Copying of objects, the copy module

In Python, mutable objects cannot be copied by assigning one variable to another, since in this case the reference to the object is copied, not the object itself. As a result, when an object changes through one variable, the changes are visible through another. Therefore, other methods are used for copying.

Lists, dictionaries, and some other built-in types have a copy() method that creates their shallow copies. In the case of a shallow copy, if the object is compound, that is, includes other mutable objects, then they are not copied, but only references to them are copied.

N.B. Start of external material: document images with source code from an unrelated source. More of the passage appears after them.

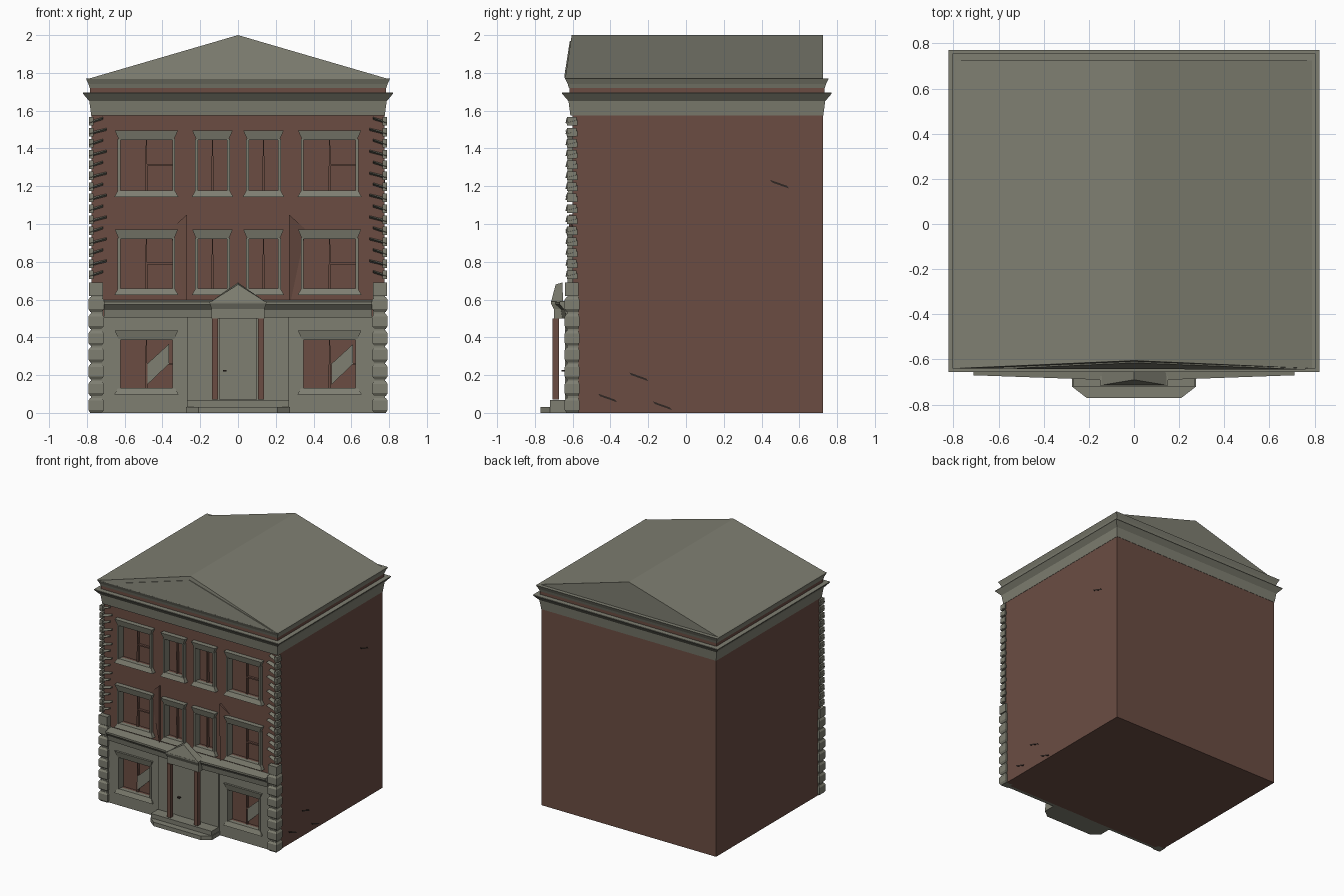
import bpy, bmesh, math

cube = bpy.data.objects.get("Cube")
if cube:
    bpy.data.objects.remove(cube, do_unlink=True)


def material(name, rgb):
    m = bpy.data.materials.new(name)
    m.use_nodes = True
    m.diffuse_color = (*rgb, 1)
    m.node_tree.nodes["Principled BSDF"].inputs["Base Color"].default_value = (*rgb, 1)
    return m


STONE = material("grey stone", (0.21, 0.21, 0.165))
BRICK = material("red brick", (0.145, 0.073, 0.055))
DARK = material("dark slit", (0.03, 0.02, 0.017))


def build(name, solids, mat):
    """Make one object from solids, each a list of matching rings of points."""
    bm = bmesh.new()
    for rings in solids:
        loops = [[bm.verts.new(p) for p in ring] for ring in rings]
        for low, high in zip(loops, loops[1:]):
            for i in range(len(low)):
                j = (i + 1) % len(low)
                bm.faces.new((low[i], low[j], high[j], high[i]))
        bm.faces.new(loops[0])
        bm.faces.new(loops[-1])
    bmesh.ops.recalc_face_normals(bm, faces=bm.faces)
    me = bpy.data.meshes.new(name)
    bm.to_mesh(me)
    bm.free()
    me.materials.append(mat)
    ob = bpy.data.objects.new(name, me)
    bpy.context.collection.objects.link(ob)
    return ob


def rect(x0, x1, y0, y1, z):
    return [(x0, y0, z), (x1, y0, z), (x1, y1, z), (x0, y1, z)]


def box(x0, x1, y0, y1, z0, z1):
    return [rect(x0, x1, y0, y1, z0), rect(x0, x1, y0, y1, z1)]


def prism(points, y0, y1):
    """Front-view outline run from y0 to y1."""
    return [[(x, y, z) for x, z in points] for y in (y0, y1)]


def mirrored(solids):
    return solids + [[[(-x, y, z) for x, y, z in r] for r in s] for s in solids]


W, FRONT, BACK = 0.775, -0.60, 0.725

# Window openings: x0, x1, z0, z1
openings = []
for s in (-1, 1):
    for cx, half, rows in ((0.485, 0.145, ((0.13, 0.39), (0.655, 0.925), (1.175, 1.45))),
                           (0.135, 0.085, ((0.655, 0.925), (1.175, 1.45)))):
        openings += [(s * cx - half, s * cx + half, a, b) for a, b in rows]

# Walls with recessed windows
body = build("brick_body", [box(-W, W, FRONT, BACK, 0, 1.58)], BRICK)
ground = build("ground_floor_facing", [box(-0.72, 0.72, -0.622, -0.595, 0, 0.51)], STONE)
cutter = build("window_cutter", [box(a, b, -0.7, -0.565, c, d) for a, b, c, d in openings], BRICK)
for ob in (body, ground):
    mod = ob.modifiers.new("windows", "BOOLEAN")
    mod.operation = "DIFFERENCE"
    mod.solver = "EXACT"
    mod.object = cutter
    bpy.context.view_layer.update()
    dg = bpy.context.evaluated_depsgraph_get()
    cut = bpy.data.meshes.new_from_object(ob.evaluated_get(dg))
    ob.modifiers.clear()
    ob.data = cut
bpy.data.objects.remove(cutter, do_unlink=True)

# Window heads, sills, jambs and glazing bars
heads, sills, jambs, bars = [], [], [], []
for a, b, c, d in openings:
    heads.append([rect(a, b, -0.625, -0.59, d - 0.005),
                  rect(a - 0.022, b + 0.022, -0.638, -0.59, d + 0.045)])
    sills.append([rect(a - 0.025, b + 0.025, -0.638, -0.59, c - 0.032),
                  rect(a - 0.005, b + 0.005, -0.622, -0.59, c + 0.003)])
    for x in (a, b):
        jambs.append(box(x - 0.007, x + 0.007, -0.628, -0.566, c, d))
    mid, h = (a + b) / 2, (c + d) / 2
    bars.append(prism([(mid - 0.006, c), (mid + 0.006, c), (mid + 0.003, d), (mid - 0.003, d)],
                      -0.585, -0.56))
    if b - a > 0.2:
        bars.append(box(mid, b, -0.583, -0.56, h - 0.005, h + 0.005))
build("window_heads", heads, STONE)
build("window_sills", sills, STONE)
build("window_jambs", jambs, STONE)
build("window_bars", bars, BRICK)

# Pale broken panes in the ground floor windows
panes = []
for x in (-0.48, 0.495):
    panes += [prism([(x, 0.26), (x + 0.115, 0.26), (x + 0.115, 0.365)], -0.588, -0.58),
              prism([(x, 0.26), (x + 0.115, 0.26), (x, 0.15)], -0.588, -0.58)]
build("broken_panes", panes, STONE)

# Brick folds between the middle windows
build("brick_folds", mirrored([
    [[(0.27, -0.62, 1.05), (0.27, -0.598, 1.05), (0.36, -0.598, 0.97)],
     [(0.27, -0.615, 0.59), (0.27, -0.598, 0.59), (0.28, -0.598, 0.59)]]]), BRICK)

# Cornice, frieze and parapet moulding
def ring(out, z):
    return rect(-W - out, W + out, FRONT - 0.01 - out, BACK + out, z)


build("lower_cornice", [[ring(0.002, 1.575), ring(0.012, 1.65), ring(0.046, 1.69),
                         ring(0.046, 1.695), ring(0.008, 1.695)]], STONE)
build("brick_frieze", [[ring(0.008, 1.69), ring(0.008, 1.725)]], BRICK)
build("upper_cornice", [[ring(0.01, 1.72), ring(0.016, 1.74), ring(0.03, 1.77)]], STONE)

# Gabled roof, front gable leaning back, with a raised panel
build("gable_roof", [[[(-0.795, -0.64, 1.768), (0.795, -0.64, 1.768), (0, -0.605, 2)],
                      [(-0.795, 0.725, 1.768), (0.795, 0.725, 1.768), (0, 0.725, 2)]]], STONE)
build("gable_panel", [[[(-0.58, -0.641, 1.803), (0.76, -0.645, 1.776), (0, -0.615, 1.97)],
                       [(-0.58, -0.625, 1.803), (0.76, -0.625, 1.776), (0, -0.6, 1.97)]]], STONE)

# Upper quoins: a stack of edge blocks with tilted blades on the face
blocks, blades = [], []
count = 15
for i in range(count):
    z = 0.71 + i * 0.058
    blocks.append(box(0.765, 0.788, -0.63, -0.58, z, z + 0.045))
    inner = 0.695 if i % 2 else 0.715
    blades.append([[(inner, -0.632, z + 0.04), (inner, -0.598, z + 0.03), (inner, -0.598, z + 0.045)],
                   [(0.79, -0.638, z + 0.012), (0.79, -0.575, z), (0.79, -0.575, z + 0.028)]])
build("upper_quoin_blocks", mirrored(blocks), STONE)
build("upper_quoin_blades", mirrored(blades), STONE)

# Lower quoins: chamfered rusticated blocks
lower = [box(0.715, 0.779, -0.628, -0.57, 0, 0.63)]
for i in range(7):
    z = i * 0.089
    lower.append([rect(0.722, 0.782, -0.632, -0.57, z),
                  rect(0.71, 0.792, -0.642, -0.565, z + 0.015),
                  rect(0.71, 0.792, -0.642, -0.565, z + 0.065),
                  rect(0.722, 0.782, -0.632, -0.57, z + 0.08)])
lower.append(box(0.715, 0.79, -0.64, -0.57, 0.62, 0.69))
build("lower_quoins", mirrored(lower), STONE)

# String course over the ground floor, deepest at the middle
def course(x, extra):
    return [(x, -0.59, 0.505), (x, -0.635 - extra, 0.505), (x, -0.642 - extra, 0.545),
            (x, -0.67 - extra, 0.575), (x, -0.67 - extra, 0.588), (x, -0.59, 0.6)]


build("string_course", [[course(-0.71, 0), course(-0.15, 0.02),
                         course(0.15, 0.02), course(0.71, 0)]], STONE)

# Entrance bay, door, columns and pediment
build("entrance_bay", [box(-0.27, 0.27, -0.632, -0.6, 0.03, 0.51)], STONE)
build("door", [box(-0.1, 0.1, -0.64, -0.62, 0.07, 0.5)], STONE)
build("door_handle", [box(-0.08, -0.06, -0.66, -0.63, 0.218, 0.226)], DARK)
build("columns", mirrored([box(0.105, 0.137, -0.707, -0.672, 0.07, 0.5)]), BRICK)
build("pediment_beam", [[rect(-0.14, 0.14, -0.7, -0.6, 0.5),
                         rect(-0.14, 0.14, -0.7, -0.6, 0.55),
                         rect(-0.15, 0.15, -0.715, -0.6, 0.58),
                         rect(-0.15, 0.15, -0.715, -0.6, 0.59)]], STONE)
build("pediment", [[[(-0.15, -0.715, 0.585), (0.15, -0.715, 0.585), (0, -0.69, 0.68)],
                    [(-0.15, -0.65, 0.585), (0.15, -0.65, 0.585), (0, -0.655, 0.69)]]], STONE)

# Steps
build("upper_step", [box(-0.27, 0.27, -0.72, -0.6, 0, 0.067)], STONE)
build("lower_step", [[[(-0.275, -0.6, z), (-0.275, -0.72, z), (-0.21, -0.77, z),
                       (0.21, -0.77, z), (0.275, -0.72, z), (0.275, -0.6, z)]
                      for z in (0, 0.032)]], STONE)

# Thin slanted slits on the side wall
slits = []
for y, z in ((0.495, 1.21), (-0.25, 0.19), (-0.415, 0.078), (-0.125, 0.037)):
    slits.append([[(x, y - 0.05, z + 0.024), (x, y - 0.04, z + 0.01),
                   (x, y + 0.05, z - 0.022), (x, y + 0.04, z - 0.008)]
                  for x in (0.77, 0.779)])
build("wall_slits", slits, DARK)
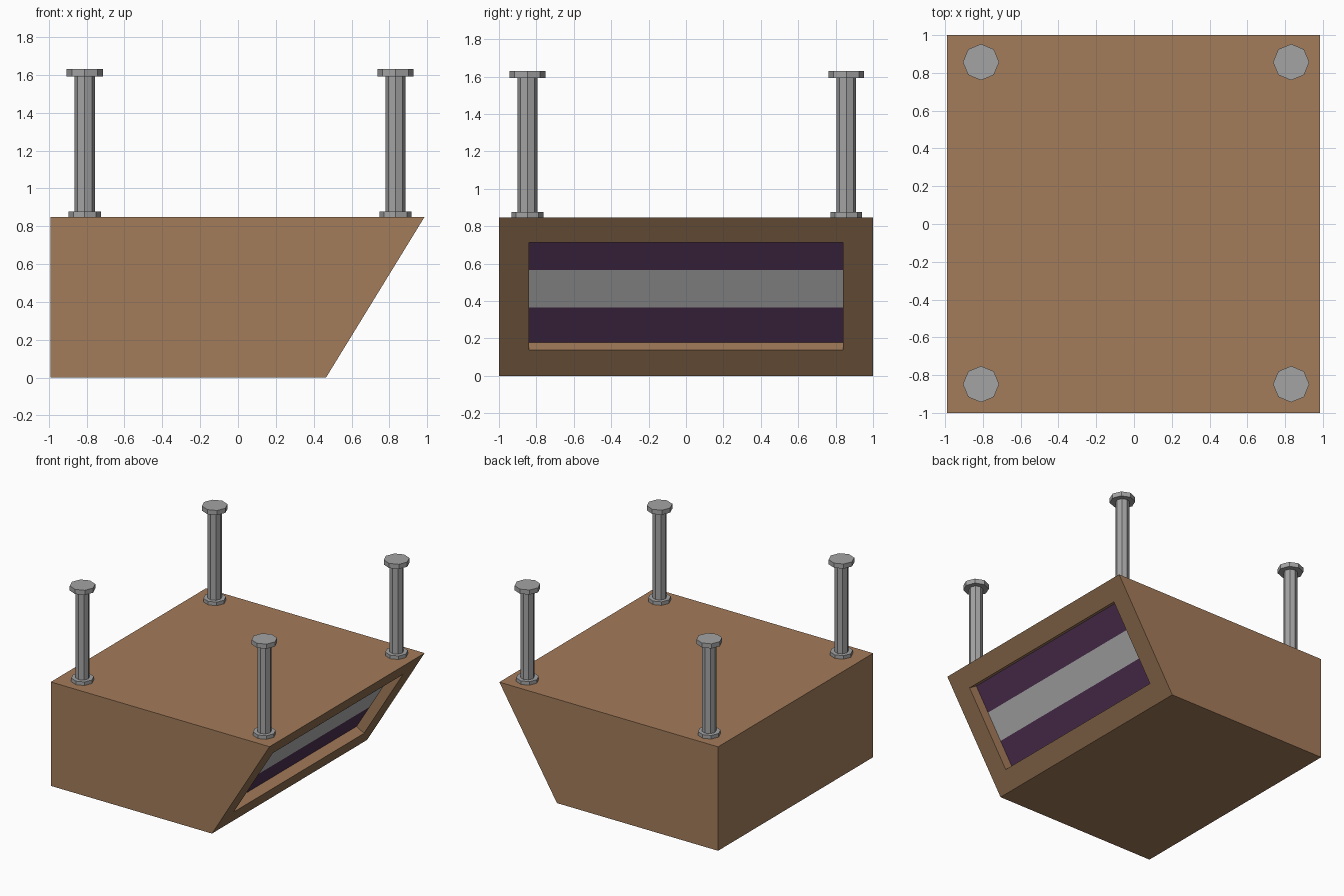
import bpy, bmesh, math
from mathutils import Vector

if "Cube" in bpy.data.objects:
    bpy.data.objects.remove(bpy.data.objects["Cube"])


def material(name, srgb):
    m = bpy.data.materials.new(name)
    lin = [((c / 255 + 0.055) / 1.055) ** 2.4 for c in srgb]
    m.diffuse_color = (*lin, 1)
    m.use_nodes = True
    m.node_tree.nodes["Principled BSDF"].inputs["Base Color"].default_value = m.diffuse_color
    return m


BROWN = material("brown", (164, 124, 91))
FRAME = material("dark brown", (140, 108, 77))
METAL = material("metal grey", (164, 164, 164))
STRIPE = material("stripe grey", (178, 178, 178))
PURPLE = material("purple", (78, 48, 83))

LEFT, TOP_X, LOW_X, H = -0.99, 0.985, 0.465, 0.848
DEPTH = 0.077
slope = Vector((TOP_X - LOW_X, 0, H)).normalized()
inward = Vector((-slope.z, 0, slope.x))


def on_slope(z, y, depth=0.0):
    """Point on the slanted end at height z, pushed inward by depth."""
    p = Vector((LOW_X + (TOP_X - LOW_X) * z / H, y, z))
    return p + inward * depth


def rect(z0, z1, y, depth=0.0):
    return [on_slope(z0, -y, depth), on_slope(z0, y, depth),
            on_slope(z1, y, depth), on_slope(z1, -y, depth)]


def finish(bm, name, mats):
    me = bpy.data.meshes.new(name)
    bm.to_mesh(me)
    bm.free()
    for m in mats:
        me.materials.append(m)
    ob = bpy.data.objects.new(name, me)
    bpy.context.collection.objects.link(ob)
    return ob


# Housing: slanted box with a framed recess in its sloping end
bm = bmesh.new()
ring = lambda pts: [bm.verts.new(p) for p in pts]
back = ring([(LEFT, -1, 0), (LEFT, 1, 0), (LEFT, 1, H), (LEFT, -1, H)])
outer = ring(rect(0, H, 1))
opening = ring(rect(0.137, 0.712, 0.84))
inner = ring(rect(0.137, 0.712, 0.84, DEPTH))
bm.faces.new(back[::-1])
for a, b, idx in ((back, outer, 0), (outer, opening, 1), (opening, inner, 0)):
    for i in range(4):
        j = (i + 1) % 4
        bm.faces.new((a[i], a[j], b[j], b[i])).material_index = idx
# Striped floor of the recess
levels = [0.137, 0.325, 0.525, 0.712]
prev = inner[:2]
for k in range(1, 4):
    nxt = [inner[3], inner[2]] if k == 3 else ring(
        [on_slope(levels[k], -0.84, DEPTH), on_slope(levels[k], 0.84, DEPTH)])
    f = bm.faces.new((prev[0], prev[1], nxt[1], nxt[0]))
    f.material_index = 3 if k == 2 else 2
    prev = nxt
bmesh.ops.recalc_face_normals(bm, faces=bm.faces)
finish(bm, "housing", [BROWN, FRAME, PURPLE, STRIPE])


# Hanging posts: octagonal foot, shaft and cap
def post(name, x, y):
    bm = bmesh.new()
    profile = [(0, H), (0.085, H), (0.085, 0.877), (0.053, 0.877),
               (0.053, 1.592), (0.096, 1.592), (0.096, 1.63), (0, 1.63)]
    rings = []
    for r, z in profile[1:-1]:
        rings.append([bm.verts.new((x + r * math.cos(i * math.pi / 4),
                                    y + r * math.sin(i * math.pi / 4), z))
                      for i in range(8)])
    for a, b in zip(rings, rings[1:]):
        for i in range(8):
            j = (i + 1) % 8
            bm.faces.new((a[i], a[j], b[j], b[i]))
    bm.faces.new(rings[0][::-1])
    bm.faces.new(rings[-1])
    bmesh.ops.recalc_face_normals(bm, faces=bm.faces)
    finish(bm, name, [METAL])


for xn, x in (("left", -0.81), ("right", 0.832)):
    for yn, y in (("front", -0.848), ("back", 0.857)):
        post(f"{yn}_{xn}_post", x, y)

If a full copy of the object is required, use the copy module's deepcopy() function. In addition to this function, there is also a copy() function that performs a shallow copy, similar to the copy() methods of dictionaries and lists.

The difference between copy() and deepcopy() is illustrated by this example:

>>> import copy
>>> nums = [1, 2, 3]
>>> data = {'a': 10, 'b': nums}
>>> data
{'a': 10, 'b': [1, 2, 3]}
>>> data_copy = copy.copy(data)
>>> data_deep = copy.deepcopy(data)
>>> data_copy
{'a': 10, 'b': [1, 2, 3]}
>>> data_deep
{'a': 10, 'b': [1, 2, 3]}
>>> data_copy['a'] += 2
>>> nums[1:1] = [254]
>>> data
{'a': 10, 'b': [1, 254, 2, 3]}
>>> data_copy
{'a': 12, 'b': [1, 254, 2, 3]}
>>> data_deep
{'a': 10, 'b': [1, 2, 3]}

In the case of deepcopy(), a copy of the nested list was created, copy() does not do it.

The absence of a variable in the list does not change the situation at all:

>>> d = {1: [1,2], 2: 10}
>>> c = copy.copy(d)
>>> c
{1: [1, 2], 2: 10}
>>> c[1].append(3)
>>> c
{1: [1, 2, 3], 2: 10}
>>> d
{1: [1, 2, 3], 2: 10}

The 'is' operator checks whether two variables refer to the same object, the '==' operator checks the equality of values.

>>> d = {1:2}
>>> c = d
>>> e = d.copy()
>>> d is c
True
>>> d is e
False
>>> d == e
True

Using the functions of the copy module, you can copy objects of your own classes:

import copy


class A:
    def __init__(self):
        self.lst = []


a = A()
a.lst.append(10)

b = copy.copy(a)
b.lst[0] = 20

print(a.lst, b.lst)
print(a is b)
print(a)
print(b)

The result:

[20] [20]
False
<__main__.A object at 0x7f9b5e2bda58>
<__main__.A object at 0x7f9b5e2caac8>

As we can see, despite the fact that the objects a and b are different, the lst field of both refers to the same list. In order to copy the list when copying an object, use the deepcopy() function.